Instructions for the task. From the first line of the entries below through the line holding "m.use_nodes = True", write out every line exactly, please, and leave out the pictures.

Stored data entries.
>>>>

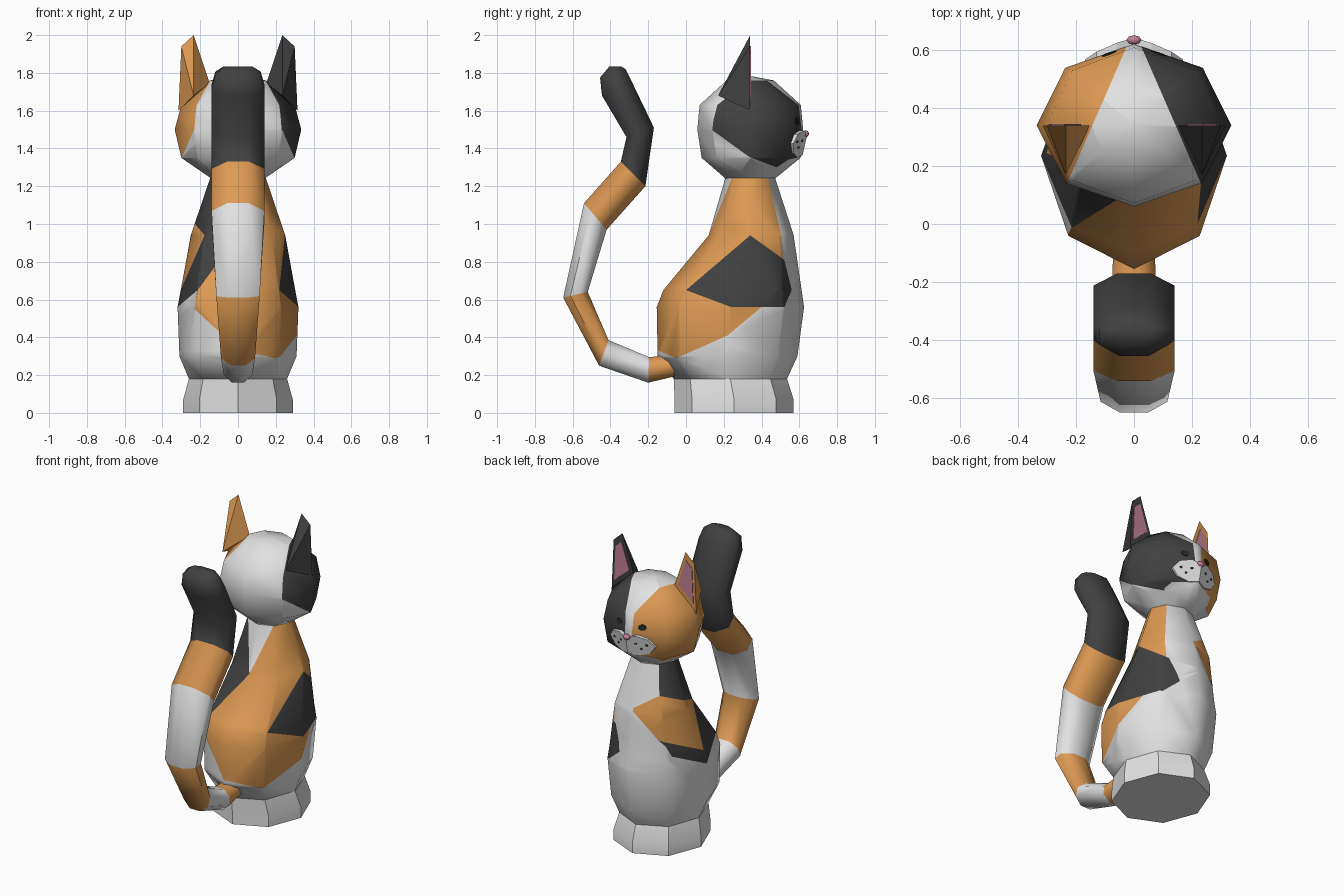
import bpy, bmesh, math
from mathutils import Vector
from mathutils.geometry import intersect_point_line

if "Cube" in bpy.data.objects:
    bpy.data.objects.remove(bpy.data.objects["Cube"])

# Colours
COLOURS = [("white_fur", (0.76, 0.76, 0.76)), ("orange_fur", (0.72, 0.32, 0.085)),
           ("black_fur", (0.052, 0.052, 0.052)), ("soft_pink", (0.55, 0.22, 0.30)),
           ("dark_eye", (0.02, 0.022, 0.02))]
MATS = []
for name, c in COLOURS:
    m = bpy.data.materials.new(name)
    m.diffuse_color = (*c, 1)
    m.use_nodes = True
    m.node_tree.nodes["Principled BSDF"].inputs["Base Color"].default_value = m.diffuse_color
    MATS.append(m)
WHITE, ORANGE, BLACK, PINK, DARK = range(5)


def finish(bm, name, smooth=None):
    bmesh.ops.recalc_face_normals(bm, faces=bm.faces)
    me = bpy.data.meshes.new(name)
    bm.to_mesh(me)
    bm.free()
    for m in MATS:
        me.materials.append(m)
    ob = bpy.data.objects.new(name, me)
    bpy.context.collection.objects.link(ob)
    if smooth:
        bpy.ops.object.select_all(action='DESELECT')
        ob.select_set(True)
        bpy.context.view_layer.objects.active = ob
        bpy.ops.object.shade_smooth_by_angle(angle=math.radians(smooth))
    return ob


def skin(bm, rings, mats=None):
    """Join rings of points into a capped tube."""
    vs = [[bm.verts.new(p) for p in r] for r in rings]
    n = len(vs[0])
    for i in range(len(vs) - 1):
        for k in range(n):
            f = bm.faces.new((vs[i][k], vs[i][(k + 1) % n], vs[i + 1][(k + 1) % n], vs[i + 1][k]))
            f.material_index = mats[i] if mats else WHITE
    for r, j in ((vs[0], 0), (vs[-1], -1)):
        bm.faces.new(r).material_index = mats[j] if mats else WHITE


def loft(rows):
    """Eight-sided upright form from rows of z, x radius, y centre, y radius."""
    bm = bmesh.new()
    skin(bm, [[(xr * math.cos(k * math.pi / 4), yc + yr * math.sin(k * math.pi / 4), z)
               for k in range(8)] for z, xr, yc, yr in rows])
    bmesh.ops.recalc_face_normals(bm, faces=bm.faces)
    return bm


def cut(bm, faces, co, no):
    geom = set(faces)
    for f in faces:
        geom.update(f.edges)
        geom.update(f.verts)
    bmesh.ops.bisect_plane(bm, geom=list(geom), dist=1e-5, plane_co=co, plane_no=no)


def inside(u, v, poly):
    hit = False
    for (a, b), (c, d) in zip(poly, poly[1:] + poly[:1]):
        if (b > v) != (d > v) and u < a + (v - b) * (c - a) / (d - b):
            hit = not hit
    return hit


def paint(bm, axis, poly, where, mat):
    """Cut a patch outline, drawn on axis and z, into the faces and colour it."""
    def point(p):
        return Vector((p[0], 0, p[1])) if axis == 0 else Vector((0, p[0], p[1]))
    side = Vector((0, 1, 0)) if axis == 0 else Vector((1, 0, 0))
    for a, b in zip(poly, poly[1:] + poly[:1]):
        pa, pb = point(a), point(b)
        lo = Vector((min(p[0] for p in poly), min(p[1] for p in poly)))
        hi = Vector((max(p[0] for p in poly), max(p[1] for p in poly)))
        faces = []
        for f in bm.faces:
            us = [v.co[axis] for v in f.verts]
            zs = [v.co.z for v in f.verts]
            if where(f) and max(us) > lo.x and min(us) < hi.x and max(zs) > lo.y and min(zs) < hi.y:
                faces.append(f)
        cut(bm, faces, pa, (pb - pa).cross(side).normalized())
    for f in bm.faces:
        c = f.calc_center_median()
        if where(f) and inside(c[axis], c.z, poly):
            f.material_index = mat


def on_right(f):
    return f.calc_center_median().x > 0.001 and abs(f.normal.z) < 0.95


def on_left(f):
    return f.calc_center_median().x < -0.001 and abs(f.normal.z) < 0.95


def on_left_back(f):
    return on_left(f) and f.normal.y < 0


# Plinth
finish(loft([(0, .29, .255, .315), (.07, .29, .255, .315), (.18, .26, .235, .30)]), "base", 40)

# Body with fur patches
bm = loft([(.18, .26, .235, .30), (.30, .31, .22, .37), (.56, .32, .235, .39), (.65, .303, .246, .366),
           (.94, .25, .345, .225), (1.25, .145, .34, .13)])
paint(bm, 1, [(.43, 1.26), (.25, 1.26), (.12, .94), (-.2, .7), (-.2, .35), (-.05, .29), (.22, .41),
              (.4, .56), (.52, .7), (.504, .94)], on_right, ORANGE)
paint(bm, 1, [(0, .65), (.34, .94), (.52, .81), (.56, .65), (.52, .56), (.24, .56)], on_right, BLACK)
paint(bm, 0, [(.01, .94), (0, .94), (-.215, .65), (-.23, .55), (-.1, .43), (0, .33), (.01, .33)],
      on_left_back, ORANGE)
paint(bm, 1, [(.43, 1.26), (.25, 1.26), (.12, .94), (-.013, .65), (.235, .56), (.47, .67),
              (.52, .78), (.48, 1.06)], on_left, BLACK)
paint(bm, 1, [(.57, .96), (.48, 1.06), (.34, 1.0), (.186, .94), (.246, .65), (.52, .78)], on_left, ORANGE)
finish(bm, "body", 60)

# Head with a coloured mask on each side of a white blaze
bm = loft([(1.24, .14, .34, .13), (1.35, .30, .345, .262), (1.5, .335, .34, .28), (1.63, .30, .34, .268),
           (1.76, .15, .34, .125), (1.78, .02, .34, .02)])
for s in (1, -1):
    cut(bm, bm.faces[:], (s * .03, .6, 0), Vector((s, .435, 0)).normalized())
MASK = [(0, 1.5), (.135, 1.5), (.335, 1.355), (.48, 1.30), (.54, 1.34), (.7, 1.38), (.7, 1.9), (0, 1.9)]
for s, mat in ((1, BLACK), (-1, ORANGE)):
    def masked(f, s=s):
        c = f.calc_center_median()
        return s * c.x > .03 + .435 * (.6 - c.y)
    paint(bm, 1, MASK, masked, mat)
finish(bm, "head", 60)

# Ears with pink inner plates
for s, mat, side in ((1, BLACK, "right"), (-1, ORANGE, "left")):
    front = [Vector((s * x, .34, z)) for x, z in ((.15, 1.745), (.235, 2.0), (.30, 1.94), (.315, 1.60))]
    bm = bmesh.new()
    vs = [bm.verts.new(p) for p in front]
    back = bm.verts.new((s * .232, .15, 1.64))
    bm.faces.new(vs)
    for k in range(4):
        bm.faces.new((vs[k], vs[(k + 1) % 4], back))
    # ridge runs from the tip down to the back of the base
    back.co = Vector((s * .235, .17, 1.68))
    for f in bm.faces:
        f.material_index = mat
    finish(bm, side + "_ear")
    mid = sum(front, Vector()) / 4
    bm = bmesh.new()
    skin(bm, [[mid + (p - mid) * .68 + Vector((0, d, 0)) for p in front] for d in (-.002, .004)], [PINK])
    finish(bm, side + "_inner_ear")


# Whisker pads, following the front of the face
def pad_y(x, z):
    return .643 - .38 * abs(x) - .22 * (1.48 - z)


for s, side in ((1, "right"), (-1, "left")):
    outline = [(0, 1.475), (.06, 1.495), (.13, 1.475), (.168, 1.425), (.13, 1.375), (.06, 1.352), (0, 1.365)]
    bm = bmesh.new()
    skin(bm, [[(s * x, pad_y(x, z) - d, z) for x, z in outline] for d in (.07, 0)])
    finish(bm, side + "_whisker_pad")
    # whisker spots and eye
    spots = [(.055, 1.44, .008, pad_y), (.085, 1.405, .008, pad_y), (.12, 1.435, .008, pad_y),
             (.085, 1.545, .025, lambda x, z: .619 - .34 * x - .10 * max(0, z - 1.5))]
    bm = bmesh.new()
    for cx, cz, r, surf in spots:
        ring = [(cx + r * math.cos(k * math.pi / 4), cz + .8 * r * math.sin(k * math.pi / 4)) for k in range(8)]
        skin(bm, [[(s * x, surf(x, z) + d, z) for x, z in ring] for d in (-.004, .004)], [DARK])
    finish(bm, side + "_eye_and_spots")

# Nose
bm = bmesh.new()
bmesh.ops.create_uvsphere(bm, u_segments=8, v_segments=5, radius=1)
for v in bm.verts:
    v.co = Vector((v.co.x * .027, .634 + v.co.y * .017, 1.478 + v.co.z * .018))
for f in bm.faces:
    f.material_index = PINK
finish(bm, "nose", 60)

# Tail: rows of outer y, z, inner y, z, half width
TAIL = [(-.03, .20, -.05, .31, .07), (-.20, .16, -.195, .295, .075), (-.46, .25, -.41, .385, .09),
        (-.65, .61, -.52, .64, .115), (-.54, 1.11, -.42, .97, .14), (-.345, 1.33, -.215, 1.20, .14),
        (-.315, 1.46, -.17, 1.51, .14), (-.445, 1.68, -.29, 1.76, .14), (-.455, 1.775, -.32, 1.82, .12),
        (-.405, 1.835, -.345, 1.835, .075)]
rings = []
for oy, oz, iy, iz, w in TAIL:
    ring = []
    for k in range(8):
        a = math.pi / 8 + k * math.pi / 4
        c, t = math.cos(a) / math.cos(math.pi / 8), math.sin(a) / math.cos(math.pi / 8)
        ring.append((w * c, (oy + iy) / 2 + t * (oy - iy) / 2, (oz + iz) / 2 + t * (oz - iz) / 2))
    rings.append(ring)
bm = bmesh.new()
skin(bm, rings, [ORANGE, WHITE, ORANGE, WHITE, ORANGE, BLACK, BLACK, BLACK, BLACK])
finish(bm, "tail", 60)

<<<<

Finished task.
import bpy, bmesh, math
from mathutils import Vector
from mathutils.geometry import intersect_point_line

if "Cube" in bpy.data.objects:
    bpy.data.objects.remove(bpy.data.objects["Cube"])

# Colours
COLOURS = [("white_fur", (0.76, 0.76, 0.76)), ("orange_fur", (0.72, 0.32, 0.085)),
           ("black_fur", (0.052, 0.052, 0.052)), ("soft_pink", (0.55, 0.22, 0.30)),
           ("dark_eye", (0.02, 0.022, 0.02))]
MATS = []
for name, c in COLOURS:
    m = bpy.data.materials.new(name)
    m.diffuse_color = (*c, 1)
    m.use_nodes = True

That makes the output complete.